Thursday, July 18, 2019
In the following story, Jesus is invited to the home of a Pharisee for dinner. His intentions were not the same as those of Jesus.
Luke7:36-39 Now one of the Pharisees invited Jesus to have dinner with him, so he went to the Pharisee’s house and reclined at the table. When a woman who had lived a sinful life in that town learned that Jesus was eating at the Pharisee’s house, she brought an alabaster jar of perfume, and as she stood behind him at his feet weeping, she began to wet his feet with her tears. Then she wiped them with her hair, kissed them and poured perfume on them.
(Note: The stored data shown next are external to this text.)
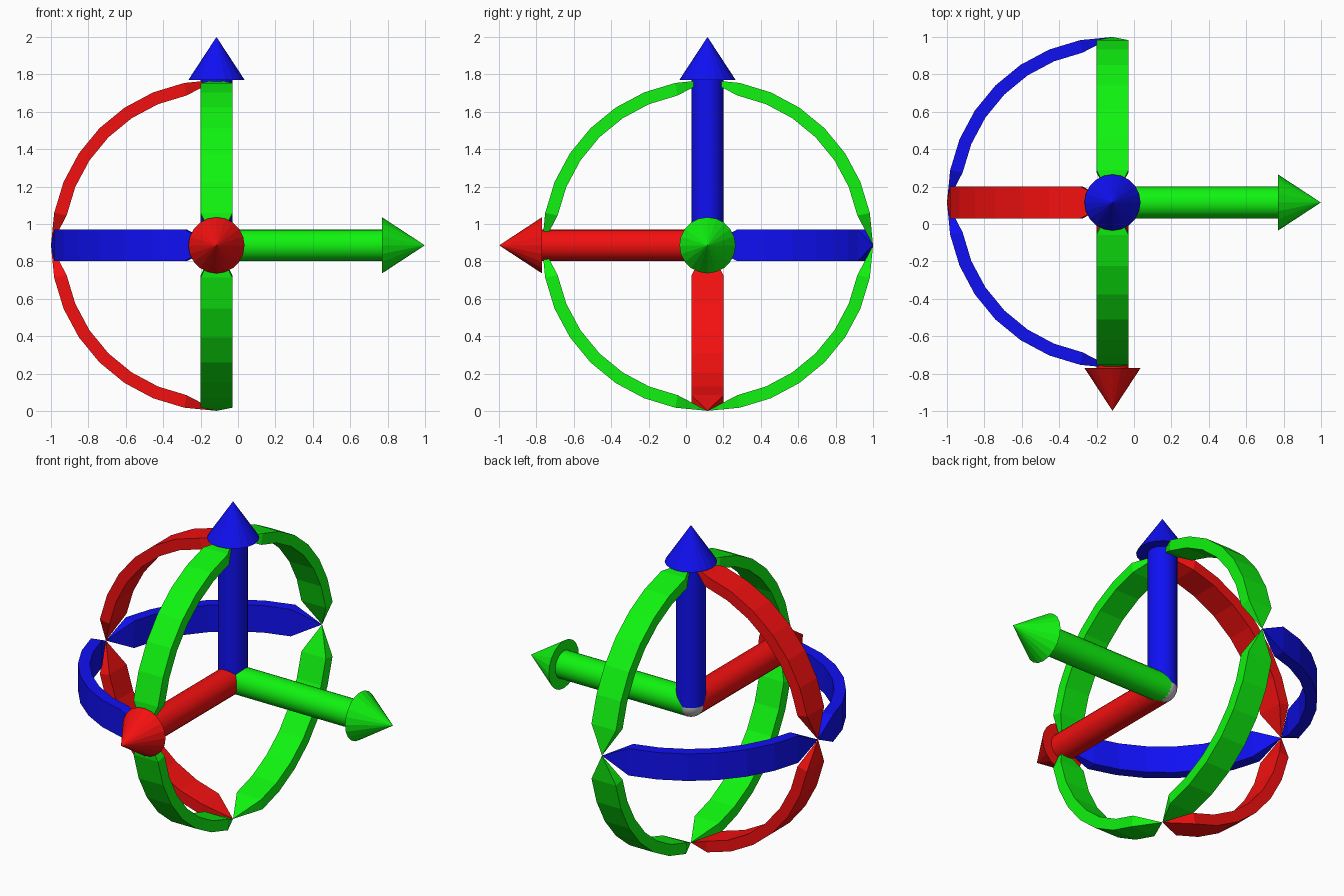
import bpy, bmesh, math
from mathutils import Vector

if "Cube" in bpy.data.objects:
    bpy.data.objects.remove(bpy.data.objects["Cube"])

C = Vector((-0.115, 0.115, 0.886))   # where the three axes meet
R_OUT, R_IN = 0.885, 0.817           # rotation band radii
HALF = 0.085                         # shaft radius and half band width
LENGTH, HEAD_R = 1.114, 0.15
X, Y, Z = Vector((1, 0, 0)), Vector((0, 1, 0)), Vector((0, 0, 1))


def material(name, rgb):
    m = bpy.data.materials.new(name)
    m.diffuse_color = (*rgb, 1)
    m.use_nodes = True
    m.node_tree.nodes["Principled BSDF"].inputs["Base Color"].default_value = m.diffuse_color
    return m


red = material("red", (0.9, 0.005, 0.005))
green = material("green", (0.005, 0.9, 0.005))
blue = material("blue", (0.005, 0.005, 0.9))


def finish(bm, name, mat=None):
    bmesh.ops.recalc_face_normals(bm, faces=bm.faces)
    me = bpy.data.meshes.new(name)
    bm.to_mesh(me)
    bm.free()
    ob = bpy.data.objects.new(name, me)
    ob.location = C
    bpy.context.collection.objects.link(ob)
    if mat:
        me.materials.append(mat)
    return ob


def arrow_part(name, axis, start, end, r1, r2, mat, smooth=False):
    bm = bmesh.new()
    bmesh.ops.create_cone(bm, cap_ends=True, segments=20, radius1=r1,
                          radius2=r2, depth=end - start)
    ob = finish(bm, name, mat)
    ob.rotation_euler = axis.to_track_quat('Z', 'Y').to_euler()
    ob.location = C + axis * (start + end) / 2
    if smooth:
        for p in ob.data.polygons:
            p.use_smooth = len(p.vertices) == 4


def band(name, a, b, mat, steps=8):
    """Quarter-circle band from direction a to b, pointed at both ends."""
    bm = bmesh.new()
    n = a.cross(b) * HALF
    rings = []
    for k in range(1, steps):
        t = math.pi / 2 * k / steps
        d = a * math.cos(t) + b * math.sin(t)
        rings.append([bm.verts.new(p) for p in
                      (d * R_OUT + n, d * R_OUT - n, d * R_IN - n, d * R_IN + n)])
    tips = bm.verts.new(a * R_OUT), bm.verts.new(b * R_OUT)
    for i in range(4):
        j = (i + 1) % 4
        for p, q in zip(rings, rings[1:]):
            bm.faces.new((p[i], p[j], q[j], q[i]))
        for tip, ring in zip(tips, (rings[0], rings[-1])):
            bm.faces.new((tip, ring[i], ring[j]))
    finish(bm, name, mat)


# Three arrows
for label, axis, mat in (("right", X, green), ("front", -Y, red), ("up", Z, blue)):
    arrow_part(label + "_arrow_shaft", axis, 0, R_OUT, HALF, HALF, mat, True)
    arrow_part(label + "_arrow_head", axis, R_OUT, LENGTH, HEAD_R, 0, mat)

# Grey ball at the joint
bm = bmesh.new()
bmesh.ops.create_uvsphere(bm, u_segments=20, v_segments=12, radius=HALF)
for f in bm.faces:
    f.smooth = True
finish(bm, "centre_ball")

# Rotation bands: a full green ring, half red ring, half blue ring
for s in (1, -1):
    for u in (1, -1):
        band("green_band", Y * s, Z * u, green)
    band("red_band", -X, Z * s, red)
    band("blue_band", -X, Y * s, blue)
When the Pharisee who had invited him saw this, he said to himself, “If this man were a prophet, he would know who is touching him and what kind of woman she is – that she is a sinner.”
Let me speculate, based on what happened, as to what the Pharisee may have been thinking.
- “If I can invite this popular prophet (and I use that term lightly) to my home for dinner I will make some big points with the other guys down at the temple.”
- “Having Jesus over to my house for dinner will earn me greater respect from the people and will increase my sphere of influence.”
- “If Jesus comes to my house for dinner it will validate my belief system and confirm my position on the law.”
- “If I have Jesus over for dinner I’ll be able to better evaluate where He truly stands on the issues and be able to pin Him down if I see any problems with what He teaches.”
- “I’ll invite this guy Jesus over for dinner so I can see if He’s anything like they say He is. There’s got to be something wrong with Him?”
It appears that every motive of the Pharisee was selfish. He already had decided that nothing or no one was going to ever change his mind or belief system, and the best way to validate his own way of thinking and living was to discredit the one who brought guilt to his heart. The Pharisee was more concerned about remaining untouched by his sin than he was about touching his sin with salvation.
He was on a totally different page of the Spirit’s guidebook than was Jesus. This religious leader had no concern for this woman’s plight, no desire to lift her from her sinful life or to help her become a better Jewish woman. Instead, he judged her as a sinner, shoved her aside, and presumed that any other rabbi (and especially one who was a “prophet”) would do the same.
I wonder how you and I are doing in this area of outreach? Could it be that we have also drawn clear lines of separation from sinful people for fear that they will negatively influence us? Could it be that our faith is so weak that we believe that he who is in the world is greater and more influential than He who is in us?
Jesus had no problem putting Himself into intimate relationships with people who were considered scum by society. Jesus’ compassion and offer of forgiveness gave hope to people such as this woman. Jesus cared when no one else bothered. He did not fear that the flow of influence would be reversed so that she would change Him. Why do we fear that so much? Why, when Jesus Himself dwells in us in the power of the Holy Spirit, do we fear that sinful people will corrupt God’s character in us?
Or maybe we simply fear a tarnished reputation. Allowing ourselves to be seen in the company of sinners is one thing, but then actually letting their lives touch ours in some way – that’s preposterous! What would people think if they knew I had spent valuable time intentionally reaching out to the needs of those kinds of people? My reputation in the church would be shot.
Hey, I’ve got an idea – if your reputation in a church would be destroyed by spending time with sinners, then find a different church! Find a church that intentionally reaches out to sinners with the compassion of Jesus Christ. Get yourself a new and improved reputation!
We must not become like the Pharisee and shove sinners aside for self-centered and self-protective reasons. We must intentionally allow ourselves to be touched by the worst of sinners, because prior to our own salvation, that is what we were.